═══ Records for processing ═══

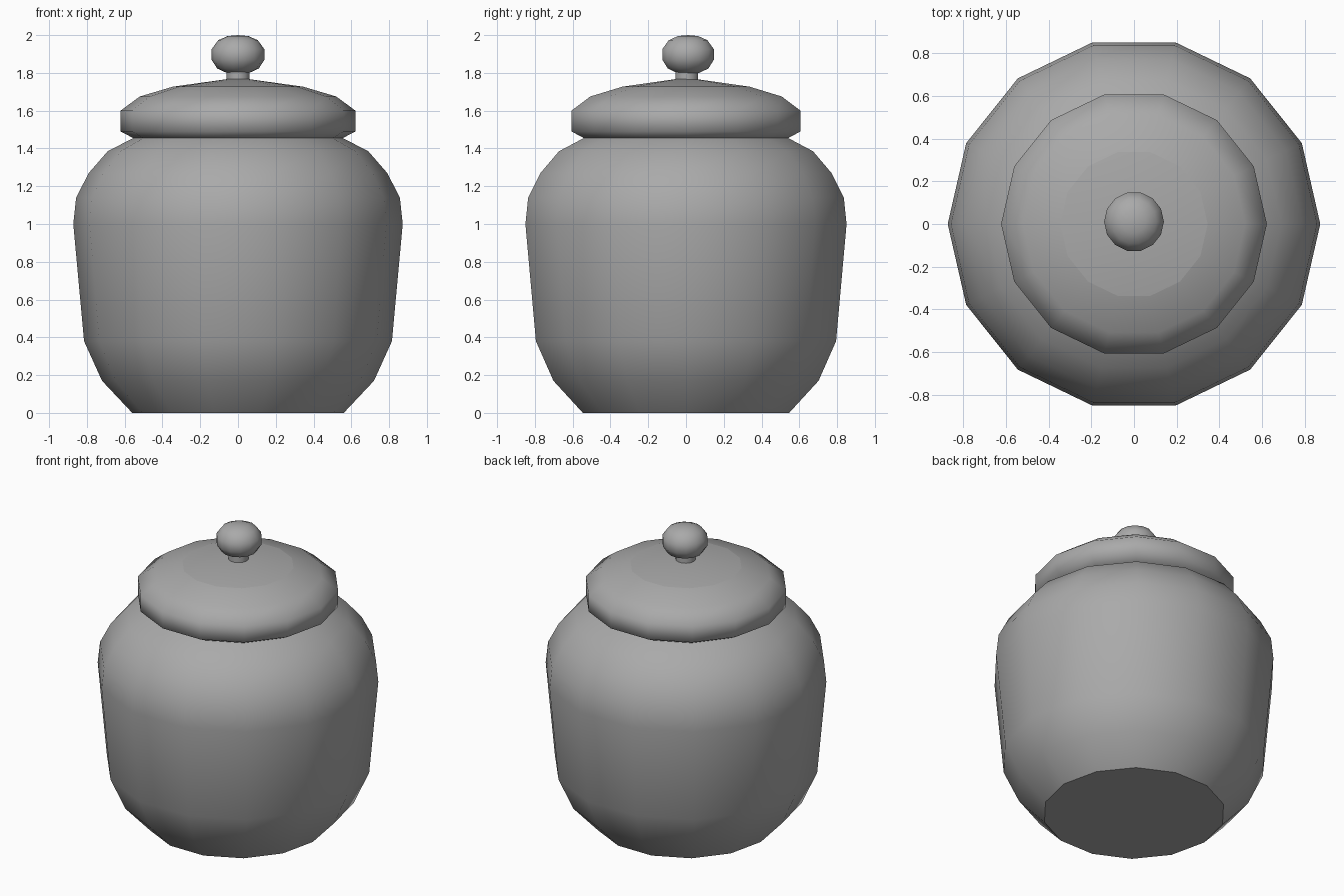
import bpy
import bmesh
import math

SIDES = 14

if "Cube" in bpy.data.objects:
    bpy.data.objects.remove(bpy.data.objects["Cube"], do_unlink=True)

grey = bpy.data.materials.new("plain grey")
grey.use_nodes = True
colour = (0.4, 0.4, 0.4, 1)
grey.diffuse_color = colour
grey.node_tree.nodes["Principled BSDF"].inputs["Base Color"].default_value = colour


def turned(name, profile, centre_y=0.0, sharp_rings=()):
    """Spin a (radius, height) profile round z; radius 0 closes it to a point."""
    bm = bmesh.new()
    rings = []
    for radius, z in profile:
        count = SIDES if radius else 1
        rings.append([bm.verts.new((radius * math.cos(math.tau * i / SIDES),
                                    radius * math.sin(math.tau * i / SIDES) + centre_y, z))
                      for i in range(count)])
    for low, high in zip(rings, rings[1:]):
        for i in range(SIDES):
            j = (i + 1) % SIDES
            if len(high) == 1:
                bm.faces.new((low[i], low[j], high[0]))
            else:
                bm.faces.new((low[i], low[j], high[j], high[i]))
    # Flat bottom, and a flat top where the profile stays open
    bm.faces.new(rings[0][::-1])
    if len(rings[-1]) > 1:
        bm.faces.new(rings[-1])
    for face in bm.faces:
        face.smooth = len(face.verts) < SIDES
    # Crisp edges on chosen rings and around the flat ends
    for edge in bm.edges:
        on_ring = any(all(v in rings[r] for v in edge.verts) for r in sharp_rings)
        edge.smooth = not (on_ring or any(not f.smooth for f in edge.link_faces))
    mesh = bpy.data.meshes.new(name)
    bm.to_mesh(mesh)
    bm.free()
    mesh.materials.append(grey)
    obj = bpy.data.objects.new(name, mesh)
    bpy.context.collection.objects.link(obj)
    return obj


# Round-shouldered jar
turned("jar_body", [(0.56, 0), (0.72, 0.17), (0.815, 0.38), (0.872, 1.0),
                    (0.857, 1.14), (0.79, 1.27), (0.69, 1.385), (0.555, 1.455)])

# Overhanging lid with a shallow cone on top
turned("lid", [(0.555, 1.455), (0.622, 1.49), (0.622, 1.6), (0.52, 1.675),
               (0.345, 1.727), (0, 1.775)], sharp_rings=(4,))

# Knob and its short stem
turned("knob_stem", [(0.062, 1.755), (0.062, 1.815)], 0.004)
turned("knob", [(0.06, 1.8), (0.11, 1.823), (0.14, 1.87), (0.14, 1.925),
                (0.105, 1.973), (0.055, 1.995), (0, 2)], 0.011)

═══

__Work to be completed__
Set aside the pictures. Then return every line of the material above verbatim.

__Solution__
import bpy
import bmesh
import math

SIDES = 14

if "Cube" in bpy.data.objects:
    bpy.data.objects.remove(bpy.data.objects["Cube"], do_unlink=True)

grey = bpy.data.materials.new("plain grey")
grey.use_nodes = True
colour = (0.4, 0.4, 0.4, 1)
grey.diffuse_color = colour
grey.node_tree.nodes["Principled BSDF"].inputs["Base Color"].default_value = colour


def turned(name, profile, centre_y=0.0, sharp_rings=()):
    """Spin a (radius, height) profile round z; radius 0 closes it to a point."""
    bm = bmesh.new()
    rings = []
    for radius, z in profile:
        count = SIDES if radius else 1
        rings.append([bm.verts.new((radius * math.cos(math.tau * i / SIDES),
                                    radius * math.sin(math.tau * i / SIDES) + centre_y, z))
                      for i in range(count)])
    for low, high in zip(rings, rings[1:]):
        for i in range(SIDES):
            j = (i + 1) % SIDES
            if len(high) == 1:
                bm.faces.new((low[i], low[j], high[0]))
            else:
                bm.faces.new((low[i], low[j], high[j], high[i]))
    # Flat bottom, and a flat top where the profile stays open
    bm.faces.new(rings[0][::-1])
    if len(rings[-1]) > 1:
        bm.faces.new(rings[-1])
    for face in bm.faces:
        face.smooth = len(face.verts) < SIDES
    # Crisp edges on chosen rings and around the flat ends
    for edge in bm.edges:
        on_ring = any(all(v in rings[r] for v in edge.verts) for r in sharp_rings)
        edge.smooth = not (on_ring or any(not f.smooth for f in edge.link_faces))
    mesh = bpy.data.meshes.new(name)
    bm.to_mesh(mesh)
    bm.free()
    mesh.materials.append(grey)
    obj = bpy.data.objects.new(name, mesh)
    bpy.context.collection.objects.link(obj)
    return obj


# Round-shouldered jar
turned("jar_body", [(0.56, 0), (0.72, 0.17), (0.815, 0.38), (0.872, 1.0),
                    (0.857, 1.14), (0.79, 1.27), (0.69, 1.385), (0.555, 1.455)])

# Overhanging lid with a shallow cone on top
turned("lid", [(0.555, 1.455), (0.622, 1.49), (0.622, 1.6), (0.52, 1.675),
               (0.345, 1.727), (0, 1.775)], sharp_rings=(4,))

# Knob and its short stem
turned("knob_stem", [(0.062, 1.755), (0.062, 1.815)], 0.004)
turned("knob", [(0.06, 1.8), (0.11, 1.823), (0.14, 1.87), (0.14, 1.925),
                (0.105, 1.973), (0.055, 1.995), (0, 2)], 0.011)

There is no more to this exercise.